"This book offers a path-breaking and meticulously detailed analysis of historical code-switching in written-origin and spoken-origin formats. Particularly effective is the recourse to original manuscripts to resolve issues of textual interpretation. Researchers in the historical linguistics field will appreciate its authoritative presentation of code-switching frameworks and how they shed light on multilingualism in earlier times." -- Richard Ingham, University of Westminster, UK
"This well-written book is essential reading for anyone interested in historical and modern code-switching, but also for historical linguists and medievalists in general, combining linguistic theory and philological analysis. The author convincingly argues that the Matrix Language Frame model, developed for modern code-switching, is fully applicable to the analysis of earlier multilingual data and that the general principles of code-switching have remained stable over the centuries." -- Herbert Schendl, University of Vienna, Austria

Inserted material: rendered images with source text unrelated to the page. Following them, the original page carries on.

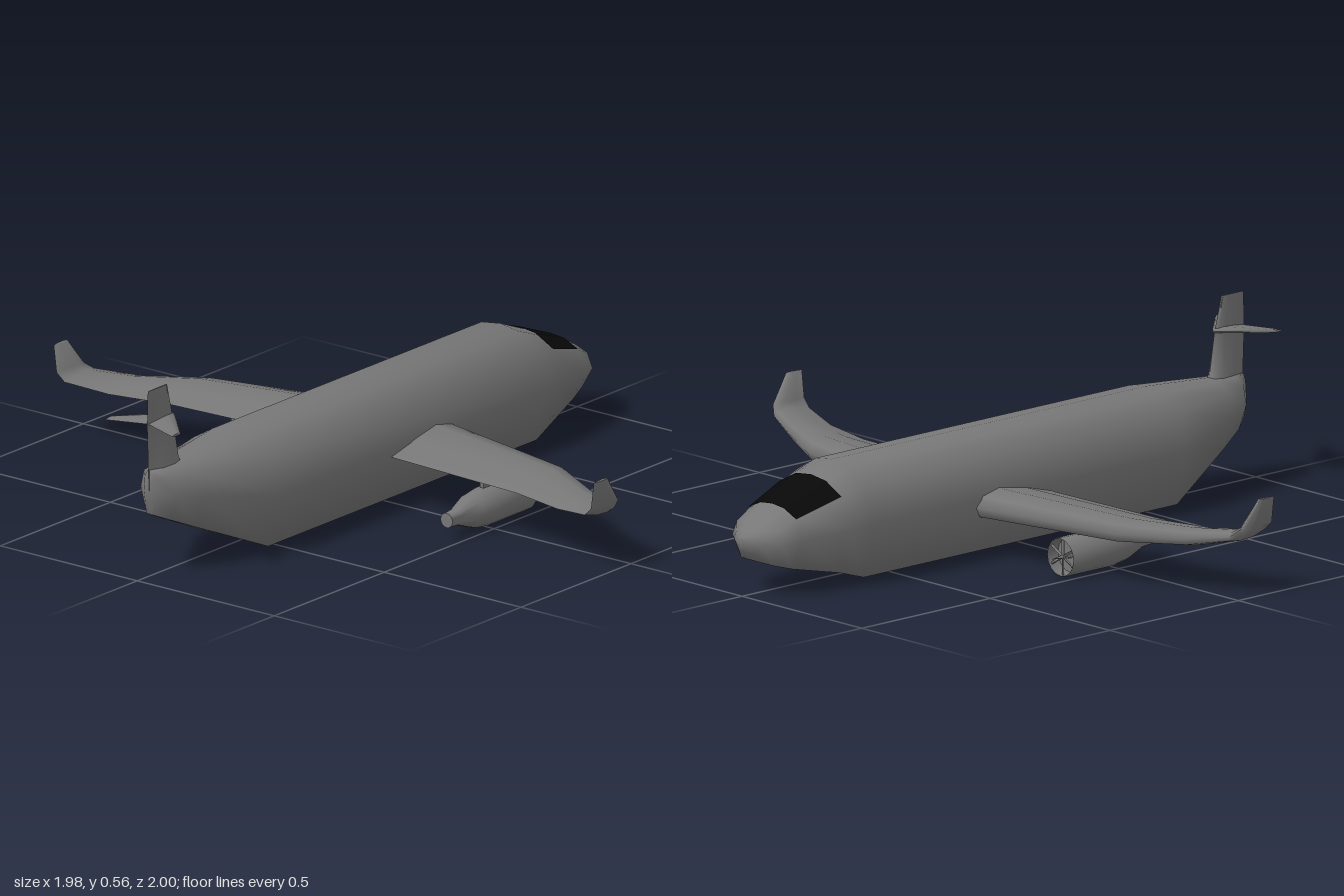
import * as THREE from 'three';
import { toCreasedNormals } from 'three/addons/utils/BufferGeometryUtils.js';

const paint = new THREE.MeshStandardMaterial({ color: 0x777777 });
const paintDouble = new THREE.MeshStandardMaterial({ color: 0x777777, side: THREE.DoubleSide });
const black = new THREE.MeshStandardMaterial({ color: 0x080808, side: THREE.DoubleSide });

// Capped smooth skin over closed rings of [x, y, z] points; always faces outward
function loft(rings) {
  const n = rings[0].length, pos = rings.flat(), tris = [];
  for (let r = 0; r < rings.length - 1; r++) {
    for (let i = 0; i < n; i++) {
      const a = r * n + i, b = r * n + (i + 1) % n;
      tris.push([a, b, b + n], [a, b + n, a + n]);
    }
  }
  [0, rings.length - 1].forEach((r) => {
    const c = pos.length;
    pos.push([0, 1, 2].map((k) => rings[r].reduce((s, p) => s + p[k], 0) / n));
    for (let i = 0; i < n; i++) {
      const a = r * n + i, b = r * n + (i + 1) % n;
      tris.push(r ? [a, b, c] : [b, a, c]);
    }
  });
  const v = pos.map((p) => new THREE.Vector3(...p));
  const volume = tris.reduce((s, [a, b, c]) => s + v[a].dot(v[b].clone().cross(v[c])), 0);
  if (volume < 0) tris.forEach((t) => t.reverse());
  const geo = new THREE.BufferGeometry();
  geo.setAttribute('position', new THREE.Float32BufferAttribute(pos.flat(), 3));
  geo.setIndex(tris.flat());
  return toCreasedNormals(geo, 1.5);
}

function mesh(name, geo, mat = paint) {
  const m = new THREE.Mesh(geo, mat);
  m.name = name;
  return m;
}

// Fuselage section: half outline from keel to crown, mirrored into a ring
function section([z, w, bottom, top, keel = 0.78]) {
  const outline = [[keel, 0], [1, 0.5], [0.82, 0.84], [0.4, 0.97], [0, 1]];
  const half = outline.map(([u, v]) => [u * w, bottom + v * (top - bottom), z]);
  return [...half, ...half.slice(0, -1).reverse().map(([x, y]) => [-x, y, z])];
}

// Aerofoil ring at (x, y), tilted about z, from leading to trailing edge
const FOIL = [[0, 0], [0.07, 0.35], [0.3, 0.5], [0.65, 0.32], [1, 0], [0.65, -0.4], [0.3, -0.5], [0.07, -0.35]];
function foil([x, y, tilt, lead, trail, thick], side = 1) {
  return FOIL.map(([u, t]) => [
    side * (x - Math.sin(tilt) * t * thick),
    y + Math.cos(tilt) * t * thick,
    lead + u * (trail - lead),
  ]);
}

function createEngine() {
  const g = new THREE.Group();
  // Hollow nacelle, turned about its own axis
  const profile = [[0.052, -0.14], [0.055, -0.185], [0.057, -0.18], [0.057, 0],
    [0.05, 0.05], [0.025, 0.12], [0.022, 0.16], [0, 0.16]].map(([r, z]) => new THREE.Vector2(r, z));
  const shell = new THREE.LatheGeometry(profile, 16);
  shell.rotateX(Math.PI / 2);
  g.add(mesh('nacelle', toCreasedNormals(shell, 0.9), paintDouble));
  // Fan and spinner inside the intake
  const back = new THREE.CircleGeometry(0.053, 16);
  back.translate(0, 0, 0.145);
  back.rotateY(Math.PI);
  g.add(mesh('intakeBack', back));
  for (let i = 0; i < 6; i++) {
    const blade = mesh('fanBlade', new THREE.BoxGeometry(0.007, 0.053, 0.004).translate(0, 0.0265, 0).rotateY(0.6));
    blade.rotation.z = (i * Math.PI) / 3;
    blade.position.z = -0.175;
    g.add(blade);
  }
  const spinner = mesh('spinner', new THREE.ConeGeometry(0.01, 0.08, 10).rotateX(-Math.PI / 2));
  spinner.position.z = -0.18;
  g.add(spinner);
  // Pylon up to the wing
  const pylon = mesh('pylon', new THREE.BoxGeometry(0.012, 0.04, 0.12));
  pylon.position.set(0, 0.065, -0.06);
  g.add(pylon);
  return g;
}

export function createModel() {
  const model = new THREE.Group();
  model.name = 'airliner';

  // Fuselage stations: z, half width, bottom, top, keel width
  const windowFront = [-0.88, 0.12, 0.075, 0.25, 0.7], windowRear = [-0.73, 0.155, 0.045, 0.31];
  const stations = [
    [-1, 0.018, 0.145, 0.175, 0.6], [-0.98, 0.055, 0.125, 0.192, 0.6], [-0.94, 0.105, 0.092, 0.217, 0.65],
    windowFront, windowRear,
    [-0.65, 0.17, 0.02, 0.343], [0.57, 0.17, 0.02, 0.343],
    [0.82, 0.098, 0.13, 0.325, 0.65], [0.9, 0.068, 0.166, 0.322, 0.55], [0.945, 0.02, 0.187, 0.32, 0.5],
  ];
  model.add(mesh('fuselage', loft(stations.map(section))));

  // Windscreen: upper arc of the two window stations, lifted off the skin
  const arc = (s) => section(s).slice(2, 7).map(([x, y, z]) => [x * 1.01, y + 0.003, z - 0.002]);
  const front = arc(windowFront), rear = arc(windowRear), glass = [];
  for (let i = 0; i < 4; i++) {
    glass.push(front[i], rear[i + 1], rear[i], front[i], front[i + 1], rear[i + 1]);
  }
  const screen = new THREE.BufferGeometry();
  screen.setAttribute('position', new THREE.Float32BufferAttribute(glass.flat(), 3));
  screen.computeVertexNormals();
  model.add(mesh('windscreen', screen, black));

  // Wings with upturned tips, and an engine under each
  const wing = [
    [0.05, 0.16, 0, -0.26, 0.05, 0.1], [0.17, 0.158, 0, -0.24, 0.05, 0.088],
    [0.64, 0.155, 0, -0.15, 0.07, 0.07], [0.82, 0.156, 0, -0.05, 0.11, 0.052],
    [0.95, 0.175, 0.4, 0.01, 0.148, 0.032], [0.976, 0.2, 1.3, 0.03, 0.152, 0.025],
    [0.986, 0.28, 1.57, 0.09, 0.152, 0.012],
  ];
  for (const [side, label] of [[1, 'left'], [-1, 'right']]) {
    model.add(mesh(label + 'Wing', loft(wing.map((s) => foil(s, side)))));
    const engine = createEngine();
    engine.name = label + 'Engine';
    engine.position.set(side * 0.455, 0.058, 0);
    model.add(engine);
  }

  // Upright fin
  const up = Math.PI / 2;
  const fin = [
    [0, 0.25, up, 0.76, 0.945, 0.08], [0, 0.33, up, 0.82, 0.95, 0.04],
    [0, 0.45, up, 0.838, 0.955, 0.014], [0, 0.557, up, 0.865, 0.952, 0.005],
  ];
  model.add(mesh('fin', loft(fin.map((s) => foil(s)))));

  // Swept tailplane across the fin
  const tail = [
    [-0.122, 0.458, 0, 0.955, 0.995, 0.008], [0, 0.458, 0, 0.83, 0.95, 0.018],
    [0.122, 0.458, 0, 0.955, 0.995, 0.008],
  ];
  model.add(mesh('tailplane', loft(tail.map((s) => foil(s)))));
  return model;
}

This book systematically discusses the link between bilingual language production and its manifestation in historical documents, drawing together two branches of linguistics which have much in common but are traditionally dealt with separately. By combining the study of historical mixed texts with the principles of modern code-switching and bilingualism research, the author argues that the cognitive processes underpinning the human capacity to produce mixed utterances have remained unchanged throughout history, even as the languages themselves are constantly changing. This book will be of interest to scholars of historical linguistics, syntactic theory (particularly generative grammar), language variation and change.
Mareike L. Keller is Junior Lecturer at Mannheim University, Germany. Her research focuses on historical bilingualism and code-switching patterns.